Supported By:

Net Patrol International Inc.  Data Investigation and Forensic Services
Bankruptcy and Insolvency Trustees

Feb. 3, 2021 – British Columbia police are warning the public about a threatening letter scam occurring in the Port Coquitlam and Coquitlam areas over the past week. The letter requests the receiver of the letter to send Bitcoin by scanning a QR Code at the bottom of the letter before bad things happen to them. In some instances a loose white powder has been found in the letter.

Since Jan. 25, Coquitlam RCMP have received numerous reports and are currently investigating the letters with the help of Canada Post. The letter threatened recipients of hiding fentanyl in Amazon packages and included death and property threats if the recipient did not send 0.05 bitcoin.

Coquitlam RCMP believes this letter to be a mass production sent to multiple addresses, as all letters appear identical. None have resulted in anyone being harmed from the white powder, but police are suggesting people do the following, should they receive a letter containing the substance:

  • Immediately put the letter, envelope and contents in a sealable bag, either a sandwich bag or freezer bag
  • Sanitize the area where you opened the letter
  • Wash you hands
  • Inform police

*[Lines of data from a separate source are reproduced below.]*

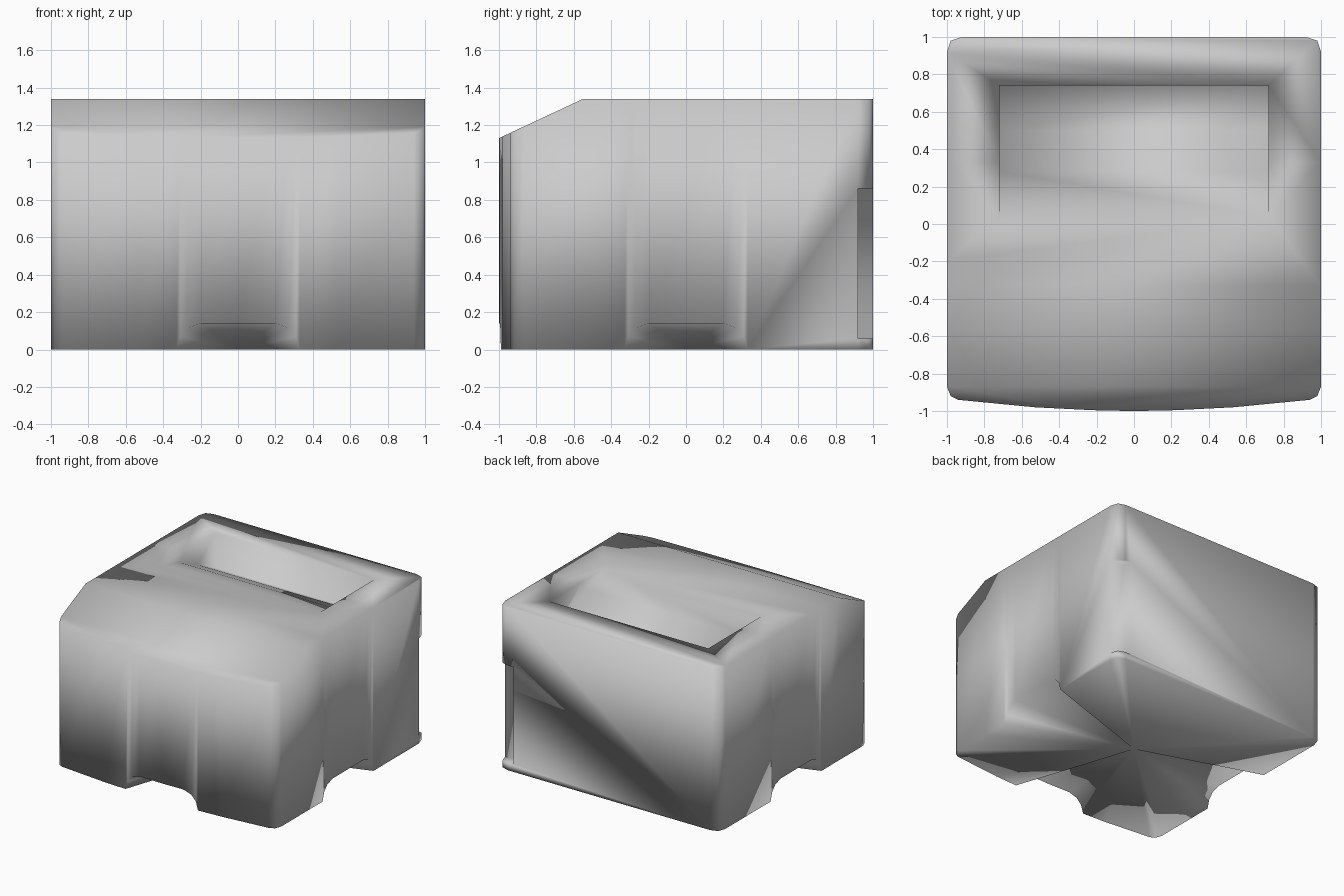
import bpy, bmesh

if "Cube" in bpy.data.objects:
    bpy.data.objects.remove(bpy.data.objects["Cube"])

TOP = 1.34


def finish(name, bm):
    bmesh.ops.recalc_face_normals(bm, faces=bm.faces)
    me = bpy.data.meshes.new(name)
    bm.to_mesh(me)
    bm.free()
    for p in me.polygons:
        p.use_smooth = True
    ob = bpy.data.objects.new(name, me)
    bpy.context.collection.objects.link(ob)
    return ob


def prism_x(name, profile, x0, x1):
    """Extrude a (y, z) profile along x."""
    bm = bmesh.new()
    f = bm.faces.new([bm.verts.new((x0, y, z)) for y, z in profile])
    r = bmesh.ops.extrude_face_region(bm, geom=[f])
    verts = [v for v in r["geom"] if isinstance(v, bmesh.types.BMVert)]
    bmesh.ops.translate(bm, verts=verts, vec=(x1 - x0, 0, 0))
    return finish(name, bm)


# Right half of the plan outline: x, y, height of the lower edge (grip notches)
half = [(0, -1, .14), (.2, -.996, .14), (.27, -.993, .115), (.31, -.991, .07),
        (.33, -.99, 0), (.53, -.98, 0), (.94, -.94, 0), (.98, -.92, 0),
        (1, -.87, 0), (1, -.55, 0), (1, -.33, 0), (1, -.31, .07),
        (1, -.27, .115), (1, -.2, .14), (1, .2, .14), (1, .27, .115),
        (1, .31, .07), (1, .33, 0), (1, .92, 0), (.98, .98, 0), (.92, 1, 0)]
plan = half + [(-x, y, z) for x, y, z in reversed(half) if x > 0]

# Body: walls, sloped front top, flat lid and underside fanned to its centre
bm = bmesh.new()
low = [bm.verts.new(p) for p in plan]
high = [bm.verts.new((x, y, min(TOP, TOP + (y + .55) * .21 / .45)))
        for x, y, _ in plan]
centre = bm.verts.new((0, 0, 0))
n = len(plan)
for i in range(n):
    j = (i + 1) % n
    bm.faces.new((low[i], low[j], high[j], high[i]))
    bm.faces.new((centre, low[j], low[i]))
bm.faces.new([v for v in high if v.co.y > -.551])
bm.faces.new([v for v in high if v.co.y < -.549])
body = finish("body", bm)

# Output tray recess with a floor falling to the back
tray = prism_x("tray_cutter", [(-.1, 1.381), (.04, TOP), (.28, 1.27), (.5, 1.17),
                               (.74, 1.05), (.74, 1.5), (-.1, 1.5)], -.72, .72)

# Socket recess in the rear right corner
socket = prism_x("socket_cutter", [(.92, .06), (1.1, .06), (1.1, .86), (.92, .86)],
                 .87, 1.1)

for cutter in (tray, socket):
    mod = body.modifiers.new(cutter.name, 'BOOLEAN')
    mod.operation = 'DIFFERENCE'
    mod.solver = 'EXACT'
    mod.object = cutter
    cutter.hide_render = True
    cutter.hide_set(True)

Fraudsters often attempt to pass themselves off as someone in authority,” Const. Deanna Law, Coquitlam RCMP media relations officer wrote in their press release. “They may impersonate a police officer or an employee of a business, financial institution or government agency. Fraudsters use a variety of tactics, but their ultimate goal is the same-to take your money.”

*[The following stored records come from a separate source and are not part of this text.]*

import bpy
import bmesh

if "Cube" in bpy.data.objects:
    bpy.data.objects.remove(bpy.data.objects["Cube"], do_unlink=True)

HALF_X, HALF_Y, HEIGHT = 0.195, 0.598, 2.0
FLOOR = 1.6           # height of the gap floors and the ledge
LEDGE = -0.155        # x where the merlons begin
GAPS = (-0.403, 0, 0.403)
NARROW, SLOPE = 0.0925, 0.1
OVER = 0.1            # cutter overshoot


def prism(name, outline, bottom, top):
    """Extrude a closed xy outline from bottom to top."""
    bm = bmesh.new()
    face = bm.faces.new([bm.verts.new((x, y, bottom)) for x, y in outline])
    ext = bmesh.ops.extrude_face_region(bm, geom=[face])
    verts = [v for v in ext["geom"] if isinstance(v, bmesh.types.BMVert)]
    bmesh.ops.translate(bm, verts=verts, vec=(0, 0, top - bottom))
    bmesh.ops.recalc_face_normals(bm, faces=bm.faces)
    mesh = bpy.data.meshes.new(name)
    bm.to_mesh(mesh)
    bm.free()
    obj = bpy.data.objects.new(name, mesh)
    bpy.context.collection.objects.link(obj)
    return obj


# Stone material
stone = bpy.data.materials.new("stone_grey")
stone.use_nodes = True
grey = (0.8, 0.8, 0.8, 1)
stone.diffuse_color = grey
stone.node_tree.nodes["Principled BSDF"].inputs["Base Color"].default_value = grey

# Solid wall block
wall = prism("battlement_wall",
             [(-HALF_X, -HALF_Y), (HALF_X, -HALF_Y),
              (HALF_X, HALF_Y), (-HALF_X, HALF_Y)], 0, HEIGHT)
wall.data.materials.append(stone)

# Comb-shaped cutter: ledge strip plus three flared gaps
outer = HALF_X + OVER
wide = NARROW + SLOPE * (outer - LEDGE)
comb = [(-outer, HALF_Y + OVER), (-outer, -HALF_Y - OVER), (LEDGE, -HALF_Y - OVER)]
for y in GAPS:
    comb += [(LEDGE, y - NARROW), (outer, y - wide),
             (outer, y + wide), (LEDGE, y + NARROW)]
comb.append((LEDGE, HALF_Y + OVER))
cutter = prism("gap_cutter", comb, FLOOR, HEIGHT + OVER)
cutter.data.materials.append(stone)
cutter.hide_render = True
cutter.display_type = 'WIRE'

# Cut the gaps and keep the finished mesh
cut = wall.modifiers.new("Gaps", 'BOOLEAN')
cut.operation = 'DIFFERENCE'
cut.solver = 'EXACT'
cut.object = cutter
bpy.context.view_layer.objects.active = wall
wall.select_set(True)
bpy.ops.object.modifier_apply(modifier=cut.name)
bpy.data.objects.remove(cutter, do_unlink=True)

Signs of a scam include:

  • Unsolicited phone call, email, text or letter
  • Urgent or threatening language
  • Request for personal information such as name, address, birthdate, social insurance number, credit card or banking information
  • Serious unfounded claims such as: You will be arrested, A warrant has been issued for your arrest, You will be deported, Threatening you well being
  • Demand for payment by e-transfer, pre-paid credit cards, gift cards, or online currency (i.e. Bitcoin)

Whether you made a payment or not, report scams to the Canadian Anti-Fraud Centre at 1-888-495-8501 or www.antifraudcentre.ca. If you made a payment, contact your financial institution that transferred the money, and report the incident to your local police.